I brought a screenshot of my environment with one of the posed characters into Krita, where I had originally worked on designs for the characters. Krita is very similar to Photoshop, but I prefer the brushes and can work quicker with them, which at this point in production is a necessity. My first test matched my chosen designs for the characters, but they were hard to read and looked quite weird. I decided to try incorporating something I had explored during my concepts, which was to have the face and hands a (flat) separate colour from the clothing. This worked a lot better and helped show where the character was looking, so I think I will continue with this following the positive feedback from presentations on it. I do think I’ll need to be careful with the hands disappearing against similar colours on the environment, so while I am reworking my bog foliage I will make sure that these warmer pinks are away from where we need to see the characters hands clearly.
Above: First test. Looks somewhat clunky. Below: Second test. Clearer to identify hands and face. Lighting helps bring out the forms that are lost with the flat colouration.
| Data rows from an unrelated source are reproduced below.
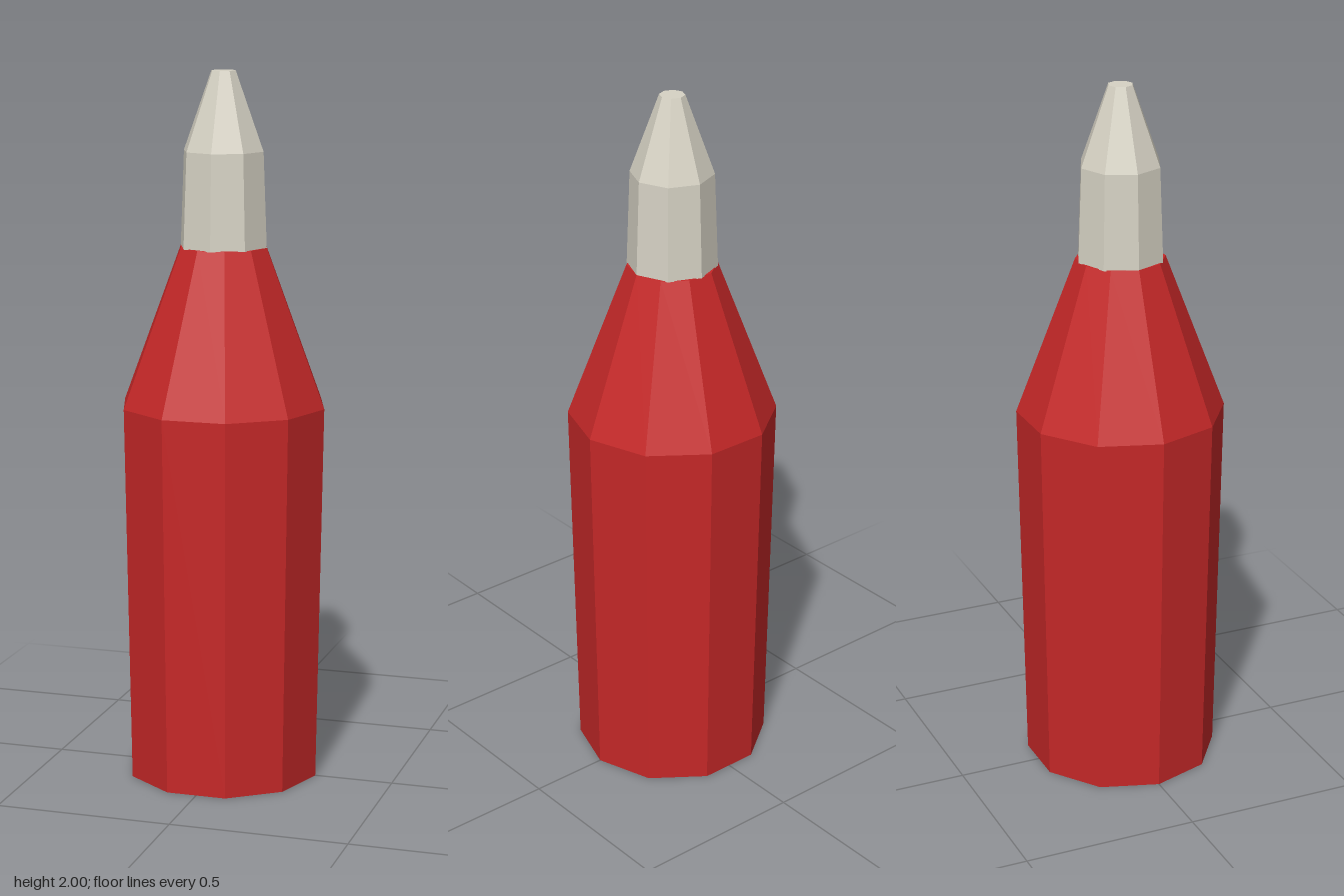
import * as THREE from 'three';

const red = new THREE.MeshStandardMaterial({ color: 0xc62828, flatShading: true });
red.name = 'red';
const paleGrey = new THREE.MeshStandardMaterial({ color: 0xd6d2c4, flatShading: true });
paleGrey.name = 'pale grey';

// Closed faceted solid from [radius, height] rings, with a corner on the x axis
function faceted(name, rings, sides, material) {
  const profile = [[0, rings[0][1]], ...rings, [0, rings[rings.length - 1][1]]];
  const points = profile.map(([r, y]) => new THREE.Vector2(r, y));
  const geometry = new THREE.LatheGeometry(points, sides, Math.PI / 2);
  const mesh = new THREE.Mesh(geometry, material);
  mesh.name = name;
  return mesh;
}

export function createModel() {
  const group = new THREE.Group();
  group.name = 'bottle';

  // Ten-sided body that flares slightly, then tapers through the shoulder
  group.add(faceted('body', [[0.275, 0], [0.293, 1.07], [0.125, 1.515]], 10, red));

  // Eight-sided nozzle with a small flat tip
  group.add(faceted('nozzle', [[0.125, 1.513], [0.115, 1.78], [0.035, 2]], 8, paleGrey));

  return group;
}
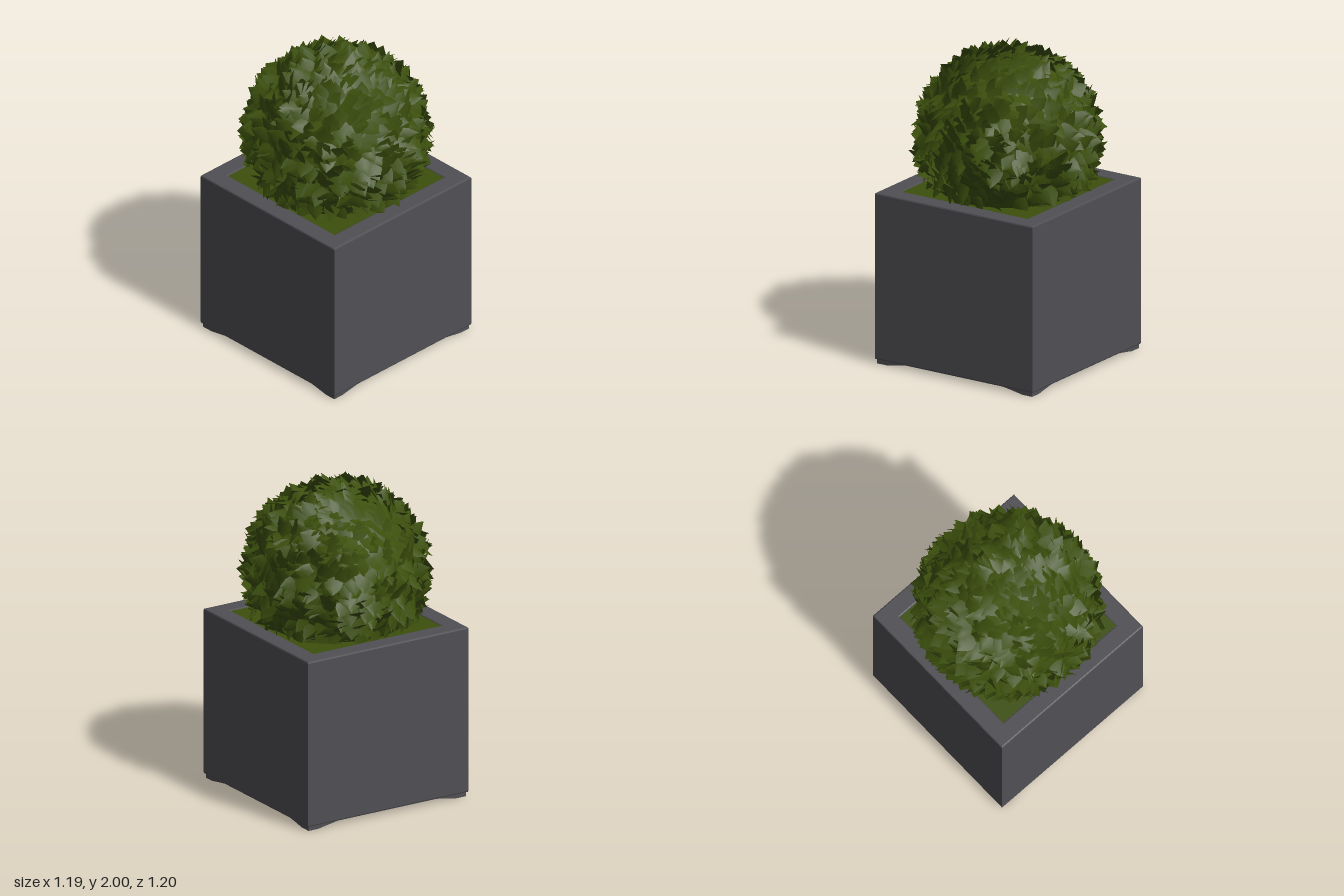
import * as THREE from 'three';
import { mergeGeometries } from 'three/addons/utils/BufferGeometryUtils.js';

const CENTRE_Y = 1.405;

function seeded(seed) {
  return () => {
    seed = (seed * 1664525 + 1013904223) % 4294967296;
    return seed / 4294967296;
  };
}

function square(target, h) {
  target.moveTo(-h, -h);
  target.lineTo(h, -h);
  target.lineTo(h, h);
  target.lineTo(-h, h);
  target.closePath();
  return target;
}

// One pointed leaf: +z runs along it, +y lifts it away from the bush
function leafGeometry(width, length, lift, fold, bend) {
  const rows = [[0, 0.6], [0.35, 1], [0.7, 0.72], [1, 0]];
  const pos = [], index = [];
  rows.forEach(([t, w], i) => {
    for (let j = -1; j <= 1; j++) {
      pos.push(j * w * width / 2 + bend * t * t, lift * Math.pow(t, 1.25) - (j ? fold * w : 0), (t - 0.4) * length);
    }
    if (i === 0) return;
    for (let j = 0; j < 2; j++) {
      const a = (i - 1) * 3 + j, c = a + 3;
      index.push(a, c, a + 1);
      if (i < rows.length - 1) index.push(a + 1, c, c + 1);
      else if (j === 1) index.push(a, c, a + 1);
    }
  });
  const g = new THREE.BufferGeometry();
  g.setAttribute('position', new THREE.Float32BufferAttribute(pos, 3));
  g.setIndex(index);
  g.computeVertexNormals();
  return g;
}

// Leaves spread evenly over the ball, each turned a random way
function foliageGeometry() {
  const rand = seeded(17);
  const count = 900, leaves = [];
  for (let i = 0; i < count; i++) {
    const y = 1 - 2 * (i + 0.5) / count;
    if (y < -0.56) break;
    const r = Math.sqrt(1 - y * y), a = i * 2.39996;
    const normal = new THREE.Vector3(r * Math.cos(a), y, r * Math.sin(a));
    const turn = rand() * Math.PI * 2;
    const x = new THREE.Vector3(Math.cos(turn), Math.sin(turn), 0.37).cross(normal).normalize();
    const z = new THREE.Vector3().crossVectors(x, normal);
    const leaf = leafGeometry(0.1 + rand() * 0.04, 0.1 + rand() * 0.05, 0.055 + rand() * 0.035,
      0.012 + rand() * 0.014, (rand() - 0.5) * 0.04);
    const m = new THREE.Matrix4().makeBasis(x, normal, z);
    m.setPosition(normal.clone().multiplyScalar(0.515));
    leaves.push(leaf.applyMatrix4(m));
  }
  return mergeGeometries(leaves);
}

export function createModel() {
  const model = new THREE.Group();
  const stone = new THREE.MeshStandardMaterial({ color: 0x504f54 });
  stone.name = 'charcoal grey';
  const green = new THREE.MeshStandardMaterial({ color: 0x3c500d, side: THREE.DoubleSide });
  green.name = 'leaf green';

  const add = (name, geometry, material, y) => {
    const mesh = new THREE.Mesh(geometry, material);
    mesh.name = name;
    mesh.position.y = y;
    model.add(mesh);
    return mesh;
  };

  // Planter walls and rim, with slightly softened edges
  const outline = square(new THREE.Shape(), 0.57);
  outline.holes.push(square(new THREE.Path(), 0.472));
  const walls = new THREE.ExtrudeGeometry(outline, {
    depth: 1.044, bevelEnabled: true, bevelThickness: 0.01, bevelSize: 0.01, bevelSegments: 2,
  });
  walls.rotateX(-Math.PI / 2);
  add('planter', walls, stone, 0.046);

  // Planter underside, dipping to a low foot at each corner
  const base = new THREE.BoxGeometry(1.14, 0.03, 1.14, 16, 1, 16);
  const p = base.attributes.position;
  for (let i = 0; i < p.count; i++) {
    if (p.getY(i) > 0) continue;
    const dip = THREE.MathUtils.smoothstep(Math.abs(p.getX(i)), 0.36, 0.5)
      * THREE.MathUtils.smoothstep(Math.abs(p.getZ(i)), 0.36, 0.5);
    p.setY(i, p.getY(i) - 0.025 * dip);
  }
  base.computeVertexNormals();
  add('planterBase', base, stone, 0.05);

  // Green ground cover filling the opening
  add('groundCover', new THREE.BoxGeometry(0.94, 0.02, 0.94), green, 1.083);

  // Round bush: solid core under a coat of leaves
  add('bushCore', new THREE.SphereGeometry(0.525, 48, 28, 0, Math.PI * 2, 0, Math.PI * 0.72), green, CENTRE_Y);
  add('bushLeaves', foliageGeometry(), green, CENTRE_Y);

  return model;
}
Having the 3D characters in the scene has sped up the 2D significantly and taken some of the pressure off of working out perspective and poses now. The other benefit of having these models is that they will cast shadows onto the grass that will work believably with my 2D work and be able to change as needed.
My steps for the 2D will be create all the flat colour poses, then arrange all of my lighting in Unreal. From here I will be able to use the lighting on the models as a quick reference for the 2D lighting to save me time.
Below: The light affecting the 3D model in Unreal according to my directional light. I can also change the material as I need to see the lighting more clearly than the black material.